If you travel to Disko Bay, you can’t miss a visit to Ilulissat.
The city was founded in 1741 and named Jakobshavn. Today it’s Greenland’s third largest city with approx. 4,500 inhabitants and almost as many sled dogs. Look forward, for example, to the midnight sun in the summer, the northern lights in the winter, icebergs, whales and sled dogs in abundance, and many special cultural-historical impressions.
Every city has something for which it’s famous. Ilulissat it is without a doubt famous for icebergs. The name ‘Ilulissat’ also means icebergs in Greenlandic. Ilulissat is stunningly located at the mouth of the 65 kilometre long icefjord, filled with huge icebergs from the most productive glacier in the northern hemisphere – Sermeq Kujalleq. The city lies on hilly terrain, which ensures that pretty much everyone in the city lives with a fantastic view of Disko Bay, where the huge icebergs from the icefjord drift to the sea. In fact, Ilulissat Icefjord, also called Kangia, has the largest concentration of icebergs in all of Greenland. It’s certainly not without reason that the icefjord was included on UNESCO’s World Heritage List in 2004 – Greenland’s first UNESCO listing. It’s also the most visited destination in Greenland by international travellers.
There are numerous ways to experience the magic of the icefjord, as it forms the framework for many activities in and around Ilulissat. Icefjord sailing is of course obvious and a popular excursion, enabling a close encounter with large icebergs as you sail by the mouth of Kangia icefjord. During the midnight sun season in summer, you can also choose the evening boat trip to observe the unique play of light on the icebergs.
Unforgettable Experiences in Ilulissat
In addition to icebergs in every conceivable form, Disko Bay is also a fantastic place to see whales in summer. The most common whales include the humpback whale, minke whale and fin whale. On a whale safari, you’ll have time to take a closer look at these impressive marine mammals, but it is also important to experience the Kangia icefjord and the hinterland of Ilulissat on summer hikes.
Along the coast you’ll find excellent hiking opportunities with breathtaking vantage points towards the icefjord. A hike to Sermermiut, for example, is definitely a must, as it enables you to observe at close proximity the impressive chalk-white ice giants which fill the fjord as far as the eye can see. Sermermiut, meaning ‘place of the glaciers’, is an historic settlement located on the outskirts of Ilulissat down by the icefjord. At this location, the 3 main Inuit cultures since the Saqqaq people 4,500 years ago, have each hunted and fished this area. Following the Saqqaq came the Dorset people and Thule people. While exploring Sermermiut you can also see the sobering ‘Kællingekløften’ – a place where the old women of the settlement threw themselves over the cliff edge when they could no longer contribute actively to the community.
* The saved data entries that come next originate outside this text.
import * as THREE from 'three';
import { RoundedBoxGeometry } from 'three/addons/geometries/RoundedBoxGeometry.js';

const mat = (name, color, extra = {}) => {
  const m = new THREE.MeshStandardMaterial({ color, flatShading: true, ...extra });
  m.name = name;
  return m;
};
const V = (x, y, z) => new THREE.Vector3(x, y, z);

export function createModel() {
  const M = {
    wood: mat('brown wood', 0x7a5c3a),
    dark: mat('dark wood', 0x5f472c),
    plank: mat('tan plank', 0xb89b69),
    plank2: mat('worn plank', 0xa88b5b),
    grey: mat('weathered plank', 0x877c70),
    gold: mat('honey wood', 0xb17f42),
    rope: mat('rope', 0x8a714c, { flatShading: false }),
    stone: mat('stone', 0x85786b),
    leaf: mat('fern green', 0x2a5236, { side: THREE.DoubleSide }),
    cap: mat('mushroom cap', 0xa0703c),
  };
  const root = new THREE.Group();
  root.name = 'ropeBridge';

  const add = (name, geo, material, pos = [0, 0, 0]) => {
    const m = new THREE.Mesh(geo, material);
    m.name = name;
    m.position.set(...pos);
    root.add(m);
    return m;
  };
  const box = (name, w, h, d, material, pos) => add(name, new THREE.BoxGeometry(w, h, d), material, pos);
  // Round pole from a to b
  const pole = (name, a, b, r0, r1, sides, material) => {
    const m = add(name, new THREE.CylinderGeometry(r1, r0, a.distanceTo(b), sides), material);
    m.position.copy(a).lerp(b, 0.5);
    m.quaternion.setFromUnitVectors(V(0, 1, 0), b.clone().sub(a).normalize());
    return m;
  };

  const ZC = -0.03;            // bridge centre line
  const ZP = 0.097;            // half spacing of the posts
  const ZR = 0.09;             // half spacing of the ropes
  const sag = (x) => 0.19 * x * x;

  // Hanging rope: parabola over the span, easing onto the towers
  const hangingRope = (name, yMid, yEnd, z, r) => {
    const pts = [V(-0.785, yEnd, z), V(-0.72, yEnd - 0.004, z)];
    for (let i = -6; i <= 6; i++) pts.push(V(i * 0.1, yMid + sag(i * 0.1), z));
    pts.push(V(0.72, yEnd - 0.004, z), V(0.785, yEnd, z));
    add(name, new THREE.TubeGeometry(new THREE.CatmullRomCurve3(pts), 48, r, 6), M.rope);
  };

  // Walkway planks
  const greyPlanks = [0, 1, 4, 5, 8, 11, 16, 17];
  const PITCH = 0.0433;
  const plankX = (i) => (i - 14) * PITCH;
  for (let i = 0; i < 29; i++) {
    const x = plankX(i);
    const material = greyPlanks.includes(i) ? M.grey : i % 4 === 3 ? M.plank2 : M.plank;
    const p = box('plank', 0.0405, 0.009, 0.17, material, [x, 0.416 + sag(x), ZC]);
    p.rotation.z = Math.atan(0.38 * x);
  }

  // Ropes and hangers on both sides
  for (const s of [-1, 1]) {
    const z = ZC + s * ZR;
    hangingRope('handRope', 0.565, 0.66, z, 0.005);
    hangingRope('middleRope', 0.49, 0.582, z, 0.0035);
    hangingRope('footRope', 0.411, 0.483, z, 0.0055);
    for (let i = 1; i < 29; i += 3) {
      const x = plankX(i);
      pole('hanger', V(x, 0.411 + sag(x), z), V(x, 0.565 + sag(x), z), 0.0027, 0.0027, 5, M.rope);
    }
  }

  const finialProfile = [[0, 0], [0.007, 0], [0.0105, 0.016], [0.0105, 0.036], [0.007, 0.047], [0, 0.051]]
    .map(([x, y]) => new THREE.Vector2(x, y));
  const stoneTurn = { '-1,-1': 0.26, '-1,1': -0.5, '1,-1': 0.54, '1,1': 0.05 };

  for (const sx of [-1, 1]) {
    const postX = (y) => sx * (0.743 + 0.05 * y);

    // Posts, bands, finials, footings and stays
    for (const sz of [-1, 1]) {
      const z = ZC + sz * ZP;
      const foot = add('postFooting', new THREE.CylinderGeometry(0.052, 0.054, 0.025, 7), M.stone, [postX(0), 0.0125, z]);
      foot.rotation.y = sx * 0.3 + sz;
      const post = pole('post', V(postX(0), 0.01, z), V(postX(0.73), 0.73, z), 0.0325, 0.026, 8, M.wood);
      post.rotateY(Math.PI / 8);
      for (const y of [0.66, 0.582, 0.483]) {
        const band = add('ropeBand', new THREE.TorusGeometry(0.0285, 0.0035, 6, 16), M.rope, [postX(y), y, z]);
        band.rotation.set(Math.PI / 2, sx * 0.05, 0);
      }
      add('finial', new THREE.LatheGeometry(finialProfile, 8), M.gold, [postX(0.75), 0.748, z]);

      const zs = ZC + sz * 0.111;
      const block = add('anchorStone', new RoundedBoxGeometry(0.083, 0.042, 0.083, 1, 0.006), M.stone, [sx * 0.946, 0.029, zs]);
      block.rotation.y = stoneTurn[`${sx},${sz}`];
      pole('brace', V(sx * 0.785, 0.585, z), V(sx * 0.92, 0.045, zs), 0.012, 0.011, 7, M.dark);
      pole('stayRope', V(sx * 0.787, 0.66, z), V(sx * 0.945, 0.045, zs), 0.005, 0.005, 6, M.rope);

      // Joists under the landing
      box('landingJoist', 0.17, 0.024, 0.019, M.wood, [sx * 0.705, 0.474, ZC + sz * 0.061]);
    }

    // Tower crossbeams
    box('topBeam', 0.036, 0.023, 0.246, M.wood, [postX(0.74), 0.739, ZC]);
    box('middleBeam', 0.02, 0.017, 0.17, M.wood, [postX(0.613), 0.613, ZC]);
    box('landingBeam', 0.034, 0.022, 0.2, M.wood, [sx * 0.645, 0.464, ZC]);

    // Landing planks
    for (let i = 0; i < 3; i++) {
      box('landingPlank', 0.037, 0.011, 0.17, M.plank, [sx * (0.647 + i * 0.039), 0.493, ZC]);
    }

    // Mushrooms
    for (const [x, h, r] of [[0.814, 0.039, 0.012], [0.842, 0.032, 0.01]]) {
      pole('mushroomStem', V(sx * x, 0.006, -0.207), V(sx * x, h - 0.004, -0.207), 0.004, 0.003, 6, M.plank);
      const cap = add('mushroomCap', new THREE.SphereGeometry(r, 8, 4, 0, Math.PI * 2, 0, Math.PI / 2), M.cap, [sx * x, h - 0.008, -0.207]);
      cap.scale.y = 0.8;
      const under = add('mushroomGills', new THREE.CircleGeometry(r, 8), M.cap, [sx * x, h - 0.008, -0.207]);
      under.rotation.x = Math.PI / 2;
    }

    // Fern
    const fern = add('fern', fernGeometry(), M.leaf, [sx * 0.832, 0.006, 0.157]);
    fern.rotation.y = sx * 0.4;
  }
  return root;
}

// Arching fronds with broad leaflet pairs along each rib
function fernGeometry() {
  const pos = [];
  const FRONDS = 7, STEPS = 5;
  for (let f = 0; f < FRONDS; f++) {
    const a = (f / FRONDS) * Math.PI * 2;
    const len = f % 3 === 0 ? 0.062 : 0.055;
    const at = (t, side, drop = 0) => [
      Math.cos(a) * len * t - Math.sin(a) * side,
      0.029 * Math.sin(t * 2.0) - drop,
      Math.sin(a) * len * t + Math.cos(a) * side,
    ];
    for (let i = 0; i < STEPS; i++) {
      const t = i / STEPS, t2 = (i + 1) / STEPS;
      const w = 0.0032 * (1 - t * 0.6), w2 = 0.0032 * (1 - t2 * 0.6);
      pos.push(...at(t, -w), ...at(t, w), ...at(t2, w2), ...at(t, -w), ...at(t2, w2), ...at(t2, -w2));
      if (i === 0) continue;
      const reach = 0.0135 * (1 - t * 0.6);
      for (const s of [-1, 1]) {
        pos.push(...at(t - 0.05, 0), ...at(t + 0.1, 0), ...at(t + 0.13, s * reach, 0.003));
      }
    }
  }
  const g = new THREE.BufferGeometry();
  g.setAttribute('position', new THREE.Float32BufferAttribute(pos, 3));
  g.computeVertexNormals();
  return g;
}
We recommend you take the time to explore everyday life in Ilulissat. There is always something happening around the city, which plays host to a flourishing cultural scene.
The harbour is full of fishing cutters, trawlers and dinghies, which indicate the great importance of fishing, in particular halibut fishing. Up the hill from the harbour is the Brættet, a local market where fishermen and hunters sell the day’s catch of fish and game. This market also serves informally as the social centre, where locals go to have a chat and hear the latest gossip.
Combine Nature Experiences with Unique Culinary Adventures in Ilulissat
In Ilulissat you have the opportunity to combine breathtaking nature experiences with culinary adventures not found anywhere else. Greenland possesses a sumptuous treasure trove of fresh ingredients, which locals use to create exciting specialties and taste experiences. Ilulissat is no exception. There are plenty of high quality local eateries to satisfy even the most discerning.
The city also has 2 interesting museums, being the Ilulissat Museum, which is the childhood home of the polar researcher Knud Rasmussen, and the Art Museum, which houses a beautiful collection by the Greenlandic artist Emmanuel A. Pedersen.